* What is being asked *
In the listing that follows, the range to quote begins at the line that has "# Main branch and its twigs, as (y, z) paths" and ends after the line that has "main_path, .053, .003, flatness=.9)"; quote it verbatim and add nothing.

* Material supplied *
------------------------------------------------
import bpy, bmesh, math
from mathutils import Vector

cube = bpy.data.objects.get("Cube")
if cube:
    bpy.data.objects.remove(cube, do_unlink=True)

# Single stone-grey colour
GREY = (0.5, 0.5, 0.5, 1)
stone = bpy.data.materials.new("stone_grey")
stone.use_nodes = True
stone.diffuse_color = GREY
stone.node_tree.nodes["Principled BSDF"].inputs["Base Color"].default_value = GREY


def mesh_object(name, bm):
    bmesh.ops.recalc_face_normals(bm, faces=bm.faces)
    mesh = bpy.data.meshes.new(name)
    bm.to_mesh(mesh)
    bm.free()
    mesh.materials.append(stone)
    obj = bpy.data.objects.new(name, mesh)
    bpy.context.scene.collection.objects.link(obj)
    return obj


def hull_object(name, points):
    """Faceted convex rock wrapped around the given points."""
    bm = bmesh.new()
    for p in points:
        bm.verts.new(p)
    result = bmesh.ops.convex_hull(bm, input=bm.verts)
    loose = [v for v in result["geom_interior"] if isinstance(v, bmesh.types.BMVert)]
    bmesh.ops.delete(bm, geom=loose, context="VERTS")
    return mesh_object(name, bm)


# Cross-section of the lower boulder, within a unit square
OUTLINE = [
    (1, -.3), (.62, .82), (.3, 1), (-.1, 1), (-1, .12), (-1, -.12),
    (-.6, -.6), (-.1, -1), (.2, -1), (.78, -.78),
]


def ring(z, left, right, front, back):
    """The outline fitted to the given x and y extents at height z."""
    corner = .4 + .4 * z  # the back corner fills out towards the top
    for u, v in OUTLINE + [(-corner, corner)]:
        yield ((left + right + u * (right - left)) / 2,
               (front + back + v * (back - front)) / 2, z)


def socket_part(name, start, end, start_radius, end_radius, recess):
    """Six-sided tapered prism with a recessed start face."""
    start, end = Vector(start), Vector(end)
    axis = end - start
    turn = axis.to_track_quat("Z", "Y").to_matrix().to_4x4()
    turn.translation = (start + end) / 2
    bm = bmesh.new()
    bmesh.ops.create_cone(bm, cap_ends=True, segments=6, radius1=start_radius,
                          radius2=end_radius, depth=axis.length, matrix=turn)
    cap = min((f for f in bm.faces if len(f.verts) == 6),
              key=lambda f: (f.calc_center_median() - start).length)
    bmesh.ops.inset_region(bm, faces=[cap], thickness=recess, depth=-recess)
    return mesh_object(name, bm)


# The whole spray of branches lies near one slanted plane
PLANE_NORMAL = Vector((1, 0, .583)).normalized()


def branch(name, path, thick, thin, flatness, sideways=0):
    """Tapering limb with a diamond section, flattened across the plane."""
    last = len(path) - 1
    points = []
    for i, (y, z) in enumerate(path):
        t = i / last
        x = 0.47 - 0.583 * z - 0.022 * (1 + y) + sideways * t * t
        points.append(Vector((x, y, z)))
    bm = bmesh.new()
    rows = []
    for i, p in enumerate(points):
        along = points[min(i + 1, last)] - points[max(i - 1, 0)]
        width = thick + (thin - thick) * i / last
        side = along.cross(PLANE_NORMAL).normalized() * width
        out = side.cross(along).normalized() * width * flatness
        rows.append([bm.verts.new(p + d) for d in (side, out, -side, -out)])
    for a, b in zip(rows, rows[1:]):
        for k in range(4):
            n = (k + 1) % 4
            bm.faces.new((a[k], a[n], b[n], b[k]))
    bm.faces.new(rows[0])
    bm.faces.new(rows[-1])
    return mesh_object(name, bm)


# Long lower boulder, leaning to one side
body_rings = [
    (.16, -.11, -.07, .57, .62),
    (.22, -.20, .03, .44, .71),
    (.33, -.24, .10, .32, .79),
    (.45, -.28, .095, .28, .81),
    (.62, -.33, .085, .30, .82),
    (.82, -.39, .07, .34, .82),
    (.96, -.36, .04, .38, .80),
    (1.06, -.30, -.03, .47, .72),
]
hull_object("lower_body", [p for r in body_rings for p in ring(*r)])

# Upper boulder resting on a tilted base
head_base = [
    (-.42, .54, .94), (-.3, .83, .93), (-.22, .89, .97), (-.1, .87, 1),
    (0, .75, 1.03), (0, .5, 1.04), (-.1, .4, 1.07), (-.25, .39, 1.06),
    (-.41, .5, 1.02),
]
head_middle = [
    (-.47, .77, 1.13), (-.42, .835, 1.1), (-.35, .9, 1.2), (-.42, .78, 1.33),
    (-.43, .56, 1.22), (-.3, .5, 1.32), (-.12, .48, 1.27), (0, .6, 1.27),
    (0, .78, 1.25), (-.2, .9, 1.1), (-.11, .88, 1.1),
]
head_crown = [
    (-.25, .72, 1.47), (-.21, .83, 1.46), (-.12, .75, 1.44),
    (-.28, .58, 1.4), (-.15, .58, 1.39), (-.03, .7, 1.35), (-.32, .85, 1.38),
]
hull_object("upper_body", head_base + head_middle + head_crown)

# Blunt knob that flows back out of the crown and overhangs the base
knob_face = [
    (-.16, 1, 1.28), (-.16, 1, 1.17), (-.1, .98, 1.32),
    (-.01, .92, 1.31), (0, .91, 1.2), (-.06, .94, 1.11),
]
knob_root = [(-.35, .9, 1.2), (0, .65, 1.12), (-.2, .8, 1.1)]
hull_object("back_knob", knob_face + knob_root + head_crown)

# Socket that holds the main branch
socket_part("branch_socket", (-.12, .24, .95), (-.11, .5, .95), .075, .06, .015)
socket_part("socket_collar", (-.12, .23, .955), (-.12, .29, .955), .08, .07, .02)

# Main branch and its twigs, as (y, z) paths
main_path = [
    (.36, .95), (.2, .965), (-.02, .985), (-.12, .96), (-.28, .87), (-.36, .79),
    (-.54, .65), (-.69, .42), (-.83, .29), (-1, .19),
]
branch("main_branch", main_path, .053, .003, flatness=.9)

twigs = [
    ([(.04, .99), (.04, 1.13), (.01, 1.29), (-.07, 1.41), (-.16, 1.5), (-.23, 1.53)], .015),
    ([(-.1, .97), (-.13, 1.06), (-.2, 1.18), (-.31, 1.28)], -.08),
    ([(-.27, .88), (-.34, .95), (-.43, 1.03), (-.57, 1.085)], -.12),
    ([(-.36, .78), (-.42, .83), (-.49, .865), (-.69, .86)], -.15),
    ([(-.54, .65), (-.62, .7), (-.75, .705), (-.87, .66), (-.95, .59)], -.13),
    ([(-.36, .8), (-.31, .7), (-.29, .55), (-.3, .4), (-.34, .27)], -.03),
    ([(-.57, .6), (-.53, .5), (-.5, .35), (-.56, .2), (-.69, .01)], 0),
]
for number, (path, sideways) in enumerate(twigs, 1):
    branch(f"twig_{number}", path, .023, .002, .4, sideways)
------------------------------------------------
* Reply *
# Main branch and its twigs, as (y, z) paths
main_path = [
    (.36, .95), (.2, .965), (-.02, .985), (-.12, .96), (-.28, .87), (-.36, .79),
    (-.54, .65), (-.69, .42), (-.83, .29), (-1, .19),
]
branch("main_branch", main_path, .053, .003, flatness=.9)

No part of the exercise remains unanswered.